1. Bill Gates on Energy: Innovating to Zero! TED talks, February, 2010. http://www.ted.com/talks/bill_gates.html

2. UN Summary of the Chernobyl Forum, Chernobyl’s Legacy: Health, Environmental and Socio-Economic Impacts, IAEA, 2006. http://www.iaea.org/Publications/Booklets/Chernobyl/chernobyl.pdf

3. Cardis E, Krewski D, Boniol M, Drozdovitch V, Darby SC, Gilbert ES, et al. 2006. Estimates of the cancer burden in Europe from radioactive fallout from the Chernobyl accident Inter. J Cancer 119, 1224–1235 (2006).

4. US Environmental Protection Agency, Power plant, mercury and air toxics standards, March, 2011. http://www.epa.gov/airquality/powerplanttoxics/pdfs/overviewfactsheet.pdf

5. World Health Organization. Estimated deaths and DALYs linked to environmental risk factors. http://www.who.int/quantifying_ehimpacts/countryprofilesebd.xls

6. International Energy Agency, Environmental and health impacts of electricity generation, June 2002 (Table 9.9) http://www.ieahydro.org/reports/ST3-020613b.pdf

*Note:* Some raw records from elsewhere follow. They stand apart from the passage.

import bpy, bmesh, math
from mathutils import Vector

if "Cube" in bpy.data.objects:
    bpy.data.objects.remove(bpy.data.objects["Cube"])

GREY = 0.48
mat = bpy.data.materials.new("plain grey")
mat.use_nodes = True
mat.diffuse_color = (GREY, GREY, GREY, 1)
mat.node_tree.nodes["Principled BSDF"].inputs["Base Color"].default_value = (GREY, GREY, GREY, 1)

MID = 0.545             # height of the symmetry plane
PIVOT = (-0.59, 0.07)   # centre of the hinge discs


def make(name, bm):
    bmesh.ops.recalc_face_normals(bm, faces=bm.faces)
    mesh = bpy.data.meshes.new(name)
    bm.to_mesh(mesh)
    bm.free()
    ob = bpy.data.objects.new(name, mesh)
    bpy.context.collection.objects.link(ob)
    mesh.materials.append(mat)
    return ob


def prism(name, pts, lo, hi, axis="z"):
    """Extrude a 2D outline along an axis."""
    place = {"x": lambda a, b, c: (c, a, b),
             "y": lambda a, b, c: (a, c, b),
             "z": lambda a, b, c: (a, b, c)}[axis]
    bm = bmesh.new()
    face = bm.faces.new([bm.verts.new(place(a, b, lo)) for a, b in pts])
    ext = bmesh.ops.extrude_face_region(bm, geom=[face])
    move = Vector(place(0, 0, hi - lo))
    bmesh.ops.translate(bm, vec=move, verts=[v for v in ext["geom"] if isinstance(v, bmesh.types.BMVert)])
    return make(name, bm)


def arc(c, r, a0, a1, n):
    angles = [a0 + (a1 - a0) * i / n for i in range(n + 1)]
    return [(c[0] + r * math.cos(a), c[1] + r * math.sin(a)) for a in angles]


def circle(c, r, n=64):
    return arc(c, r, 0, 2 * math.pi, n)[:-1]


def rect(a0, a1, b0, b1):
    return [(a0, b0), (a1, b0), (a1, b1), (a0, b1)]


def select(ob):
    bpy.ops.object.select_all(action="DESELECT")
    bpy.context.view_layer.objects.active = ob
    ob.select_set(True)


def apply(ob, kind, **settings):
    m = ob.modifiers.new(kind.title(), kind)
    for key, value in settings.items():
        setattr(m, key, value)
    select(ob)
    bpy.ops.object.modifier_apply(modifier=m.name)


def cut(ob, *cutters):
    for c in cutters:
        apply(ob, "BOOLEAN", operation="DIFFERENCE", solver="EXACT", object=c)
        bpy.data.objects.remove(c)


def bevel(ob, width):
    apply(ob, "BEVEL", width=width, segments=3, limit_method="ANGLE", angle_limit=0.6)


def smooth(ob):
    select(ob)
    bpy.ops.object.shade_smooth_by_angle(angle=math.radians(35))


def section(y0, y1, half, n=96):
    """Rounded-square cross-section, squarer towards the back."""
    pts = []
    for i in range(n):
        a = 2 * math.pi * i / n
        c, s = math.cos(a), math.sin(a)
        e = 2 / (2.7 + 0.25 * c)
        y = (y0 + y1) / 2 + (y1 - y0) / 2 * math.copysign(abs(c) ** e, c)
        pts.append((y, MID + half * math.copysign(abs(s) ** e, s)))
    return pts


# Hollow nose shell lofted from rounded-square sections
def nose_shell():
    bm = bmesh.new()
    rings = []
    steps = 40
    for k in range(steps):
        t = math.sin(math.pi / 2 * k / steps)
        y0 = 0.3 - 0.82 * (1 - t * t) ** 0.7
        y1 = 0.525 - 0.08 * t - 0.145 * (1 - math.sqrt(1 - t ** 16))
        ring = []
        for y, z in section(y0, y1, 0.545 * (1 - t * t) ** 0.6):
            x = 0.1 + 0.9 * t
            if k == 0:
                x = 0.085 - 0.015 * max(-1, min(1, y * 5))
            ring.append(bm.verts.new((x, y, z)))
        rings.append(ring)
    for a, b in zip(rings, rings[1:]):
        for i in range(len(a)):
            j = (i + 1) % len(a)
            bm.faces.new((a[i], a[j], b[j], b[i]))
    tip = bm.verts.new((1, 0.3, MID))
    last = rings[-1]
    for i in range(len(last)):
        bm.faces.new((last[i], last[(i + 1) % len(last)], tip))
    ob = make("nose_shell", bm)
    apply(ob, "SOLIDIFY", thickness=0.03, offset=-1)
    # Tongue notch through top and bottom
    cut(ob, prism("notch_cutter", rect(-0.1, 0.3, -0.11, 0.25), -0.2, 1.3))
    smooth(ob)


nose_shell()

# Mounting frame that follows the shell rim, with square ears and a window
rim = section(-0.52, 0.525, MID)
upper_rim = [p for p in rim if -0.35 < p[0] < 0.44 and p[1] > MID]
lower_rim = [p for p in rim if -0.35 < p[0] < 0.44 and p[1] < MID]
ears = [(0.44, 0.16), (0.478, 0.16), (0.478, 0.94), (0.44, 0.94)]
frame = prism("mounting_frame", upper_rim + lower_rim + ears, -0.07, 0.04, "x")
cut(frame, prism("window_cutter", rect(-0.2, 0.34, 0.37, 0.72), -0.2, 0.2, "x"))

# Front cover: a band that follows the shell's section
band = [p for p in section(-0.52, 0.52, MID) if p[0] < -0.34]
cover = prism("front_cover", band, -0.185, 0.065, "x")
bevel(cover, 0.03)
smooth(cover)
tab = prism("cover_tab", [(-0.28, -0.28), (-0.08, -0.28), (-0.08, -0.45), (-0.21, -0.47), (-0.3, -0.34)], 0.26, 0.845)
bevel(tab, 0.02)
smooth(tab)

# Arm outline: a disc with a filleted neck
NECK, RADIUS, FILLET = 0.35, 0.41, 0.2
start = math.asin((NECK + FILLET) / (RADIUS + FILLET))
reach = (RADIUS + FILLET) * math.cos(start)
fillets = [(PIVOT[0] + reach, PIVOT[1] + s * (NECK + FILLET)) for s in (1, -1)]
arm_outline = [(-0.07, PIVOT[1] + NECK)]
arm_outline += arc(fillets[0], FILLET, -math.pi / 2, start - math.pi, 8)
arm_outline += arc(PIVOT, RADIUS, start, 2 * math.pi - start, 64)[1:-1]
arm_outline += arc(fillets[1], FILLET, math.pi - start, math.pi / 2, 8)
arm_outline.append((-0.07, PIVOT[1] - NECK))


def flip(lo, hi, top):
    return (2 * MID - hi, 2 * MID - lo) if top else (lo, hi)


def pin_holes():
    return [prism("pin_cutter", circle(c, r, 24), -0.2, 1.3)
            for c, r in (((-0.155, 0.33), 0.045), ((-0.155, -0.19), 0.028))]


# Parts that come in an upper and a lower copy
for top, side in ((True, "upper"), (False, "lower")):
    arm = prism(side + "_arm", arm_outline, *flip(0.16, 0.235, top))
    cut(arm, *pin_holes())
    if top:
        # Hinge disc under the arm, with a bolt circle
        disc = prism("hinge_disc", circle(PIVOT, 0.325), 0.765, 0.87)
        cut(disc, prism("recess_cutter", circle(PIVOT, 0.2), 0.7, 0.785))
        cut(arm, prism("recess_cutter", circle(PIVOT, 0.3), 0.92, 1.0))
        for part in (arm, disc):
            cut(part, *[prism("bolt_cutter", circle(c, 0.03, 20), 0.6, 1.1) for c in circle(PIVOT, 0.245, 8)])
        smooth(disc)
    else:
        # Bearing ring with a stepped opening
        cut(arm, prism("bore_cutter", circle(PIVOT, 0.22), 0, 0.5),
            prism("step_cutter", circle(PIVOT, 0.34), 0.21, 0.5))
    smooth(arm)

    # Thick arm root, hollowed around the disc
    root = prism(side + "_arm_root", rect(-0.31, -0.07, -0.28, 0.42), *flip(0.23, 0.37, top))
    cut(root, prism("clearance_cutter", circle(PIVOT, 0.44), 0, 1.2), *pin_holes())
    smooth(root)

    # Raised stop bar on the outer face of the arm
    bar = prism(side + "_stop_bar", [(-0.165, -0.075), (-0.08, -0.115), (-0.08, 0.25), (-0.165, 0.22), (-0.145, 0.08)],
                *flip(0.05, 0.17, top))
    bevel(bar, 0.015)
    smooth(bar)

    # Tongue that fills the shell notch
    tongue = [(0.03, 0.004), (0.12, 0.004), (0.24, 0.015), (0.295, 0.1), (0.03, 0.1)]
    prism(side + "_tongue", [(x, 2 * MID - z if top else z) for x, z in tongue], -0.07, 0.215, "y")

7. Canadian Medical Association, June 27, 2000. http://www.collectionscanada.gc.ca/eppp-archive/100/201/300/cdn_medical_association/cmaj/cmaj_today/2000/06_27.htm

8. Ontario Medical Association Illness Costs of Air Pollution (ICAP) – Regional Data for 2005. https://www.oma.org/Resources/Documents/d2005IllnessCostsOfAirPollution.pdf

9. McBride JP, Moore RE, Witherspoon JP, Blanco, RE. Radiological impact of airborne effluents of coal and nuclear plants. Science, 202: 1045-1050, 1978.

10. Dellantonio A, Fitz WJ, Repmann F, Wenzel WW. Disposal of coal combustion residues in terrestrial systems: contamination and risk management. J Environ Qual. 39:761-75, 2010

11. U.S. Nuclear Regulatory Commission, Instruction concerning risks from occupational radiation exposure. Regulatory Guide 8.29, Feb. 1996. http://www.nrc.gov/reading-rm/doc-collections/reg-guides/occupational-health/rg/8-29/08-029.pdf

12. Hinton TG, Alexakhim R, Balonov, M., Gentner N, Hendry J, Prister B, Strand P, Woodhead D. Radiation-induced effects on plants and animals: Finds of the United Nations Chernobyl Forum. Health Physics 93: 427-440, 2007.

13. US Department of Energy/Energy Information Administration, Levelized cost of new generation resources in the annual energy outlook 2011. http://www.eia.gov/oiaf/aeo/electricity_generation.html

14. Howell, G and Keyes W, Green (renewable) energy versus nuclear energy. Part five of an eight part written debate regarding nuclear power generation. Mile Zero News and Banner Post, March 17, 2010. http://www.computare.org/Support%20documents/Guests/MZN%20Nuclear%20Debate/5%20of%208%20Green%20Energy%20Howell-Keyes.pdf